What needs to be done
Every line of the entries below that includes "verts" belongs in the answer, copied as written.

[Records contained in a dataset]
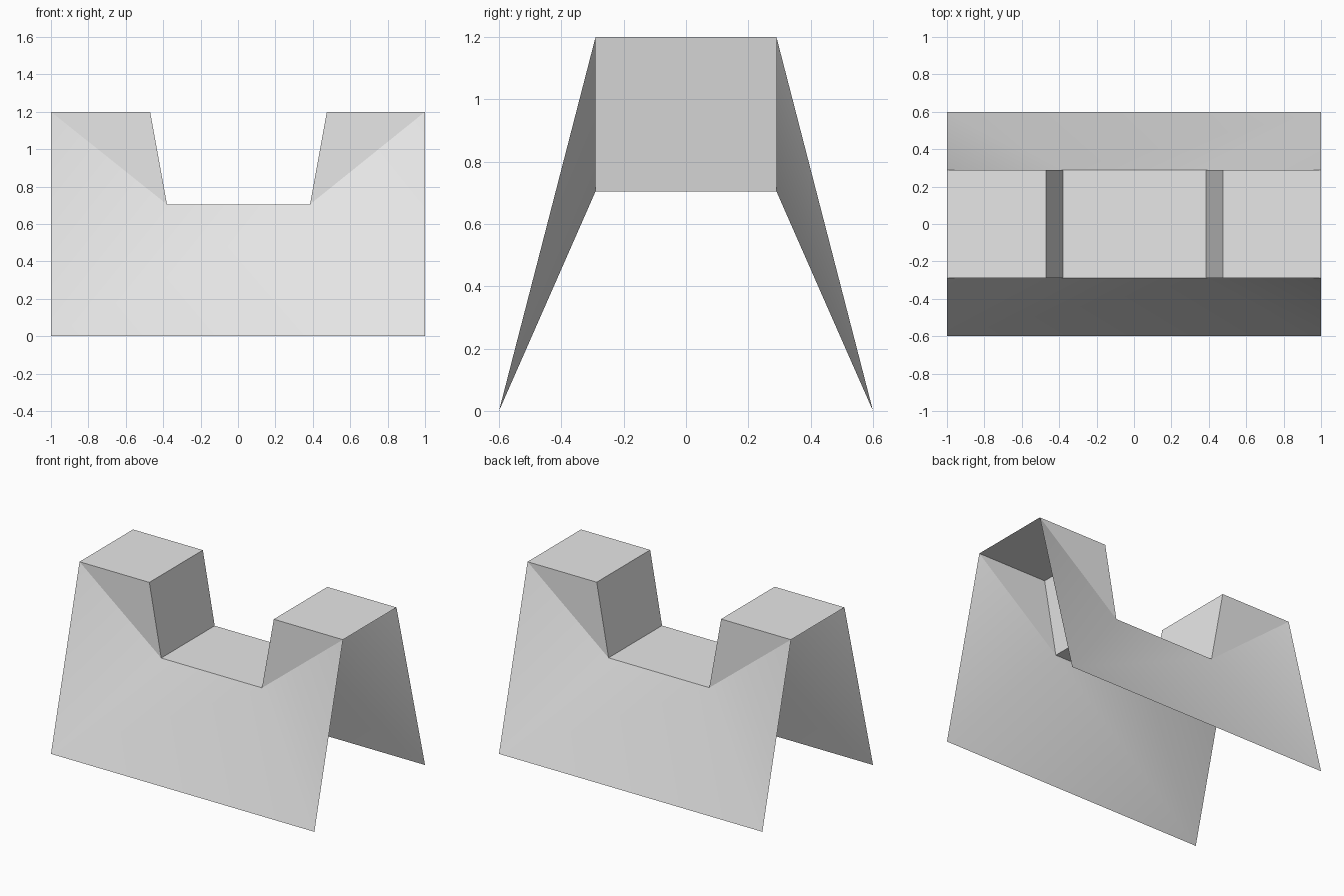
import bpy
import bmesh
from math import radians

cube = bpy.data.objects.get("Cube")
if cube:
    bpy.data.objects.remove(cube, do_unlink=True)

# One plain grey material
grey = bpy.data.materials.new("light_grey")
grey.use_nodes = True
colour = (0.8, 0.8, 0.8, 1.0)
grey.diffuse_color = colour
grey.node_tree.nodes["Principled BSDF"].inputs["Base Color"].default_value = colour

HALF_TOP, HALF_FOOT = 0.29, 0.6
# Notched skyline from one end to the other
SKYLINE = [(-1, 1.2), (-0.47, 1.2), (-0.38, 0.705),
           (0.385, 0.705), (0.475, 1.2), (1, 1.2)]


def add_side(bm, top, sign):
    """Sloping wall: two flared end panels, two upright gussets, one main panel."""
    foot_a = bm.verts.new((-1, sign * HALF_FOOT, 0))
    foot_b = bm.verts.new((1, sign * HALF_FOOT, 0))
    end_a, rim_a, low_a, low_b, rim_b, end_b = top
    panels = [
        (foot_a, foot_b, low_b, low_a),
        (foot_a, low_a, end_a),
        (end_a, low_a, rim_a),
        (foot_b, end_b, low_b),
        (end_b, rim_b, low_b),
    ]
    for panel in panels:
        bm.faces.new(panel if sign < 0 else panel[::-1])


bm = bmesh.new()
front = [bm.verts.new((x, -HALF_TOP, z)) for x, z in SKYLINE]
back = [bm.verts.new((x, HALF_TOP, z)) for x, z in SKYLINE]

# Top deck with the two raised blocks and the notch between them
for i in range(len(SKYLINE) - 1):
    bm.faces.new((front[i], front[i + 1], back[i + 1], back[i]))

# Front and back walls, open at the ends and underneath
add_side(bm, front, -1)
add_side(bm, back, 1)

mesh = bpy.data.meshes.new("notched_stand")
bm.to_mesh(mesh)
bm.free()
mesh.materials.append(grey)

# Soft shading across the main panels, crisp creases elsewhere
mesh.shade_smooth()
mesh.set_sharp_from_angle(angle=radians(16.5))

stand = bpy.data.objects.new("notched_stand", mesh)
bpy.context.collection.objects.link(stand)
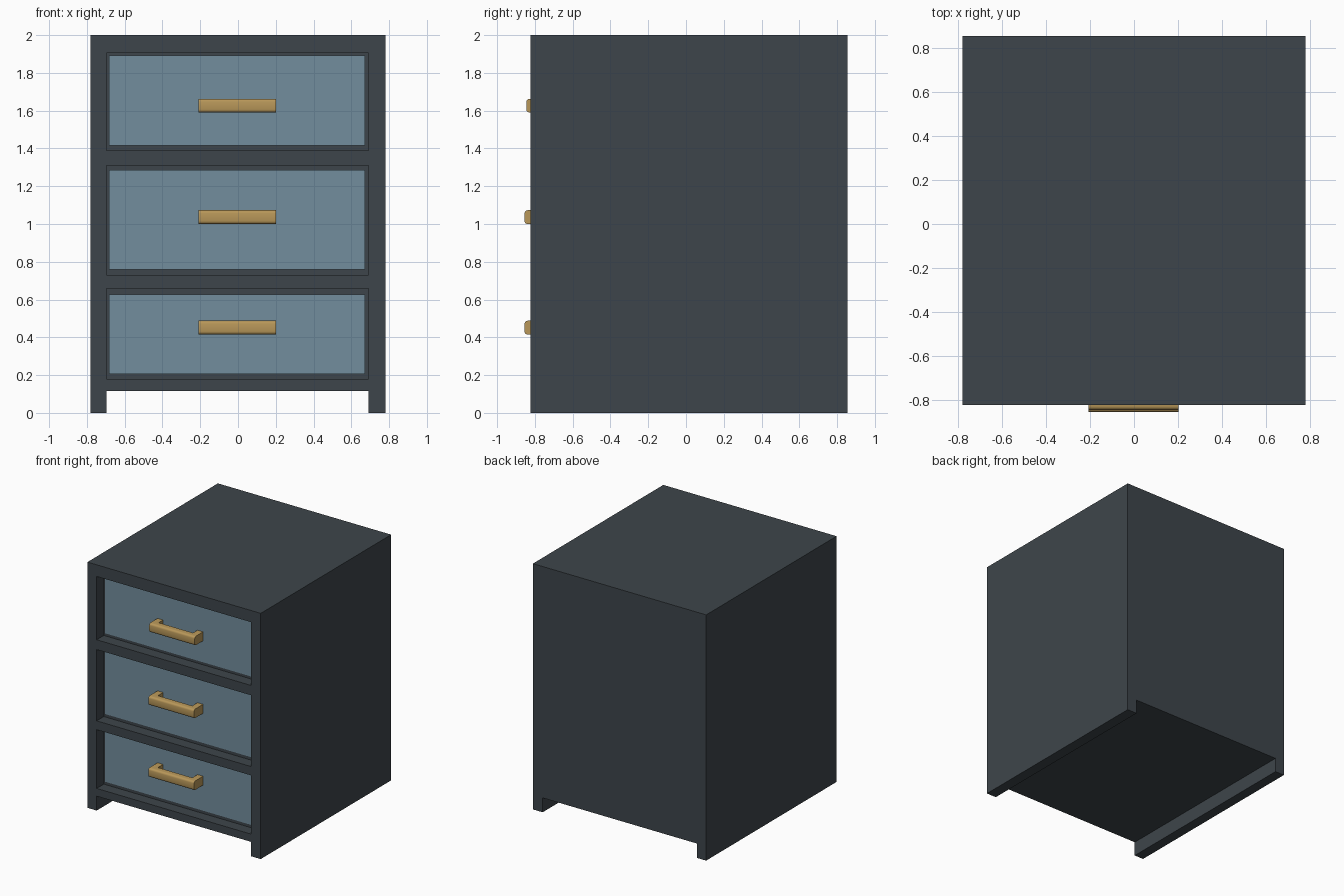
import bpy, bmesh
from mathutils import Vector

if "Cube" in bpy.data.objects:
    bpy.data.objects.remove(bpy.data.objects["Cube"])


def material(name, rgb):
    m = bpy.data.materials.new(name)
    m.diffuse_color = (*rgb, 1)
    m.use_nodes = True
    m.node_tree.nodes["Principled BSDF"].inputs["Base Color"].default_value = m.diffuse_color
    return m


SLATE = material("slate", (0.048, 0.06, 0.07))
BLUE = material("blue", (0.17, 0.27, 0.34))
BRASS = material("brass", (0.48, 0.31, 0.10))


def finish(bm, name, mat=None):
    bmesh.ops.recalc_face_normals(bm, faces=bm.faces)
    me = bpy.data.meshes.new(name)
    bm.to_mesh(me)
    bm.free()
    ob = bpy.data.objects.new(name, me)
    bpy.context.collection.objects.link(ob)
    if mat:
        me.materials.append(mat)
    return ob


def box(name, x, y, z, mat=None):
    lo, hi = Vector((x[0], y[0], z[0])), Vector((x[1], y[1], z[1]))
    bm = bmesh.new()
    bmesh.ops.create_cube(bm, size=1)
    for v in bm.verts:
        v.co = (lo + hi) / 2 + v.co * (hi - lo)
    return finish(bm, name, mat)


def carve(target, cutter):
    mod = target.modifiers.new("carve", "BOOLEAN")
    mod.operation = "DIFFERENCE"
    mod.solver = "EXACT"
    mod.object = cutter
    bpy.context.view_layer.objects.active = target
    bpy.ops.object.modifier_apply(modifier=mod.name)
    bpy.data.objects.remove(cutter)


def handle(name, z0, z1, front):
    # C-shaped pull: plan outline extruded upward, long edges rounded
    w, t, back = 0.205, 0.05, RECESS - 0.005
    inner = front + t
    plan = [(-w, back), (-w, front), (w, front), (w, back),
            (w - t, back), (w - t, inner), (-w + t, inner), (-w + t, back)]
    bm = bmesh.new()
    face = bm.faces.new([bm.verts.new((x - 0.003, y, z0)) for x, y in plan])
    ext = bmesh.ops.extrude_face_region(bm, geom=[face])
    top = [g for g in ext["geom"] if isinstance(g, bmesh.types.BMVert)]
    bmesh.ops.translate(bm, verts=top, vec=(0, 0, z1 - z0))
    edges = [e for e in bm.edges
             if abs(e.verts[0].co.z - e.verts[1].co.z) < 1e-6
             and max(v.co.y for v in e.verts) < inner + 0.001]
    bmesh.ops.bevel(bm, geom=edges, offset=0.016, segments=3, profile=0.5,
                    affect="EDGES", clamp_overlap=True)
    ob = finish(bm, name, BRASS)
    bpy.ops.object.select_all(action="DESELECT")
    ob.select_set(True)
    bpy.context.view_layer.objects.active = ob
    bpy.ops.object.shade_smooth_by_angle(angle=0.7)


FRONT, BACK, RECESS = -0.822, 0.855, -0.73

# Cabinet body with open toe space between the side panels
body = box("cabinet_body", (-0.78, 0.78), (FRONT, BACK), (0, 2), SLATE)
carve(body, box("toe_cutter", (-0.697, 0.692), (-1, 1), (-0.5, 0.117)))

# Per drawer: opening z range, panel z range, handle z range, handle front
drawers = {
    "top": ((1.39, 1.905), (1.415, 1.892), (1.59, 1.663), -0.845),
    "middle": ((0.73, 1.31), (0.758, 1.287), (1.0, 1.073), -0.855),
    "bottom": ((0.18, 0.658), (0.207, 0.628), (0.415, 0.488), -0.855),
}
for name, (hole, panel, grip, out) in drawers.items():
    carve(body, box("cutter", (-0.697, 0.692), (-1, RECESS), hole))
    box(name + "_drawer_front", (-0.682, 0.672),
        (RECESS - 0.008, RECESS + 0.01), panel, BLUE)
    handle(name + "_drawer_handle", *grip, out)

Response to the exercise
    foot_a = bm.verts.new((-1, sign * HALF_FOOT, 0))
    foot_b = bm.verts.new((1, sign * HALF_FOOT, 0))
front = [bm.verts.new((x, -HALF_TOP, z)) for x, z in SKYLINE]
back = [bm.verts.new((x, HALF_TOP, z)) for x, z in SKYLINE]
    for v in bm.verts:
    face = bm.faces.new([bm.verts.new((x - 0.003, y, z0)) for x, y in plan])
    bmesh.ops.translate(bm, verts=top, vec=(0, 0, z1 - z0))
             if abs(e.verts[0].co.z - e.verts[1].co.z) < 1e-6
             and max(v.co.y for v in e.verts) < inner + 0.001]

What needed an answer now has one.